GPE proposes a holistic approach, with a focus on gender responsive education sector plans, strategies to ensure school safety and supportive learning for girls, including female teachers, the collection of evidence and sharing of good practice, and the tracking of enrolment, progress and learning of primary and lower secondary girls. It is this country-led and holistic approach to ensure that schools are safe and supportive spaces that will allow girls to become advocates for their own rights.   

Plan International Report: Education Reduces Violence Against Women
We know that education can serve a protective role for girls and young women by making them aware of and confident to exercise their rights.  A recent report by Plan International indicates that women who are educated to secondary level or higher are less likely than their non-educated or primary-educated counterparts to experience violence, and men who are educated to secondary level or higher are less likely than their non-educated or primary-educated counterparts to perpetuate violence.
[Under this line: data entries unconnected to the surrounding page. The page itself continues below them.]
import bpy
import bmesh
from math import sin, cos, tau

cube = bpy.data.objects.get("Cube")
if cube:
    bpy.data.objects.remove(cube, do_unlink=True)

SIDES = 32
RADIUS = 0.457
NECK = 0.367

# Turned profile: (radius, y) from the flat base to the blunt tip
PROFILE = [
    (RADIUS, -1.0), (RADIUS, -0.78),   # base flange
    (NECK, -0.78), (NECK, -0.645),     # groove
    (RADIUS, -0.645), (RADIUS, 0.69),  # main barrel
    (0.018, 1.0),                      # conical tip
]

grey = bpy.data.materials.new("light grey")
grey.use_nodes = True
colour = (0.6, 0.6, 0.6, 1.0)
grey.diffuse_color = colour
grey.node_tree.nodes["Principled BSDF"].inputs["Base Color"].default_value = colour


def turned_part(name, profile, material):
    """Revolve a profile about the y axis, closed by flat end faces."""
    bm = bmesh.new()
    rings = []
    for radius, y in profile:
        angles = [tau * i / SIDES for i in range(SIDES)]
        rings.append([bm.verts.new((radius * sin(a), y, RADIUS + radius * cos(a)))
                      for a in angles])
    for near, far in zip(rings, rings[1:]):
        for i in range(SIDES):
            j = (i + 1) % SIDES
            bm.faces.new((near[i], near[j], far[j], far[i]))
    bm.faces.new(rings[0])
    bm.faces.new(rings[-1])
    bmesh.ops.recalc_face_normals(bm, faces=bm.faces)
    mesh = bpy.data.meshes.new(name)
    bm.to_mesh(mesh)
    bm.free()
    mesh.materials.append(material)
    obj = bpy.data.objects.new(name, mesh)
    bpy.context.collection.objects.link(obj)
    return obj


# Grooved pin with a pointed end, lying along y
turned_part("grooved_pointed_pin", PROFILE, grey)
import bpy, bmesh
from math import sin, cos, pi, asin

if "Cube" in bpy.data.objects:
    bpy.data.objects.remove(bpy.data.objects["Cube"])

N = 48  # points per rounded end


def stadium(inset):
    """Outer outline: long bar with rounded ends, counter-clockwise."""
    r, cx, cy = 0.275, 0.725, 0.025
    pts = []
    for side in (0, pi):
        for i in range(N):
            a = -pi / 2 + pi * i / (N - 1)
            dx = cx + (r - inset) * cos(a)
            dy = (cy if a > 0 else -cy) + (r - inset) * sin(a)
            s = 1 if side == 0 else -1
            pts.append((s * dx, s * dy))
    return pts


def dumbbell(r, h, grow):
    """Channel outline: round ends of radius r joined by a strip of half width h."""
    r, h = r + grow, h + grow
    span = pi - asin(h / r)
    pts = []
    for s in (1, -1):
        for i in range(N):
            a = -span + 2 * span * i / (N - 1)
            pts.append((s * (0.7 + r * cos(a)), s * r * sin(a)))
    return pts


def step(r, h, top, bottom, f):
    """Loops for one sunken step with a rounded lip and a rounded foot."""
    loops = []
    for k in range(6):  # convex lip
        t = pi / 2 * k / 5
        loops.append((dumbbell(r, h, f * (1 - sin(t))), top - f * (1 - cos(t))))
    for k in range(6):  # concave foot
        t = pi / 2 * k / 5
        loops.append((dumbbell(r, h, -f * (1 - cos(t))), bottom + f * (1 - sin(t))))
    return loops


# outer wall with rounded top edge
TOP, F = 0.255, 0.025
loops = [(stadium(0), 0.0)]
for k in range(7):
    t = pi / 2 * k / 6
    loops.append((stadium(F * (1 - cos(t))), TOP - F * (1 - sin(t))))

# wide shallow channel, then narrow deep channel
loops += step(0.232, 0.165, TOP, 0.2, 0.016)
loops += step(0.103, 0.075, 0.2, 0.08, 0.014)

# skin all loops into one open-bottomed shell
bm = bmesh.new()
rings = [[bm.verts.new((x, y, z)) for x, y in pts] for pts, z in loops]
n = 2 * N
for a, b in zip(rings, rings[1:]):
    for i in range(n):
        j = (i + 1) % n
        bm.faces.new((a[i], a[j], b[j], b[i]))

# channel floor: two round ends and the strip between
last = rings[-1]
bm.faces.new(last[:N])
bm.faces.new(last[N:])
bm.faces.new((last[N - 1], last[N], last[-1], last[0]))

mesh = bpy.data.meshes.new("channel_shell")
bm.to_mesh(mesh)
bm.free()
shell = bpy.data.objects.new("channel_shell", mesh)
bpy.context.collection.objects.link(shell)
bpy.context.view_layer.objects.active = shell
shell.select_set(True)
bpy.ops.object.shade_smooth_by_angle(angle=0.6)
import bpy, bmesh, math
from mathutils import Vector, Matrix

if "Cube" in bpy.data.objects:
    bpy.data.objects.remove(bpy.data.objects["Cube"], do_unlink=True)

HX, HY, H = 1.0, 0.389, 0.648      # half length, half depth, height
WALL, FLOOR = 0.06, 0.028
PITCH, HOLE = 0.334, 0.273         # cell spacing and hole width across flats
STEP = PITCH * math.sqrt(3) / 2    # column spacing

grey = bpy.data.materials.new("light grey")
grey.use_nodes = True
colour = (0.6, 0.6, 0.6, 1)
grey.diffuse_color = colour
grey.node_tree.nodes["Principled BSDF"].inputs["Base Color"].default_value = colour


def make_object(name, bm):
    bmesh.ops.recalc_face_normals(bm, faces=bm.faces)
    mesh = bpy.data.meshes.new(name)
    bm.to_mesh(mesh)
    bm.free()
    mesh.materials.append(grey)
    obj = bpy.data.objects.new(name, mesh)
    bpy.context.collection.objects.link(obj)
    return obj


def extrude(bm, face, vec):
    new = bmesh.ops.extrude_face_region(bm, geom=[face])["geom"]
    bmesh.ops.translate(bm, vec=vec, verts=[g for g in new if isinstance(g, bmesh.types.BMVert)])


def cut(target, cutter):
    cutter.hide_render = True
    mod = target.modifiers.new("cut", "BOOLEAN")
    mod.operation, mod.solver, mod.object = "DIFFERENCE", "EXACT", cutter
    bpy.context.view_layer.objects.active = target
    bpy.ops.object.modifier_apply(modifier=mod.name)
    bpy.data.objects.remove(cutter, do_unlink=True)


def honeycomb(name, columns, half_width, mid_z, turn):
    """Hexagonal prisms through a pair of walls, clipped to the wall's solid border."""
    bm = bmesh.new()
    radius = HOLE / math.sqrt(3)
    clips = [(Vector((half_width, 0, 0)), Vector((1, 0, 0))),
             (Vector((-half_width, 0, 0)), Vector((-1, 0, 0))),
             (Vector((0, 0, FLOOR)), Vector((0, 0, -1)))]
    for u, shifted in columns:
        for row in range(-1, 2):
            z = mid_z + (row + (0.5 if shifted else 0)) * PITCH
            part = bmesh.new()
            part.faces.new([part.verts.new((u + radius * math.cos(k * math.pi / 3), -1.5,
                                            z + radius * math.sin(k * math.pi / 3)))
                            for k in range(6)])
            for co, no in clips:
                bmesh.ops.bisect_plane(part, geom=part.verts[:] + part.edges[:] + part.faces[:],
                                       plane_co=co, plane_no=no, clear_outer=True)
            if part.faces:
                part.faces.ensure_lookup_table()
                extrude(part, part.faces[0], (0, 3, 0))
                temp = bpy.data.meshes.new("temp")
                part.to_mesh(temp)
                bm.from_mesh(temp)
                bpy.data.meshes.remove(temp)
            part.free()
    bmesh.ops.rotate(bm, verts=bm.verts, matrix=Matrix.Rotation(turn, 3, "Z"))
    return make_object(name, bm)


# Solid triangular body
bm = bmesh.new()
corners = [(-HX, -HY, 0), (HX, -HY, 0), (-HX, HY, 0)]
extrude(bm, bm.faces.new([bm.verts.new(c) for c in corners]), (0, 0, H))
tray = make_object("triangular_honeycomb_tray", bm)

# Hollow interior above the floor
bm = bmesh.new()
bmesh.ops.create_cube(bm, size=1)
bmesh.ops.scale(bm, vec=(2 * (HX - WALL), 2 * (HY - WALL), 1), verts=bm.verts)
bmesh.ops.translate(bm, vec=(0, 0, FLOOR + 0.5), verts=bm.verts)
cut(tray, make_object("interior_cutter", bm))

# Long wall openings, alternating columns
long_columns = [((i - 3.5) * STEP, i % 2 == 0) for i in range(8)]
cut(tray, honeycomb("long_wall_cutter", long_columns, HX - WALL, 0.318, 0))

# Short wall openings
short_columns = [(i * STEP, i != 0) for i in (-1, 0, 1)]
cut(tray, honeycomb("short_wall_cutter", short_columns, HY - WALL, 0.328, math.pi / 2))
Education can be empowering, providing space for girls to speak on their own and with their own voices, now and in the future. Preventing and eliminating violence against girls in and around schools is an effective strategy in advancing the status of women in society.  UNGEI is pleased to join GPE in celebrating International Women’s Day. Our partnership is ensuring that all girls successfully complete primary school and go to secondary school in a safe, supportive learning environment.  


Note: This post originally appeared in the Education for All Blog of the Global Partnership for Education.



NewsLine


Child Marriages: 39,000 Every Day – More than 140 million girls will marry between 2011 and 2020

Between 2011 and 2020, more than 140 million girls will become child brides, according to United Nations Population Fund (UNFPA). If current levels of child marriages hold, 14.2 million girls annually or 39,000 daily will marry too young.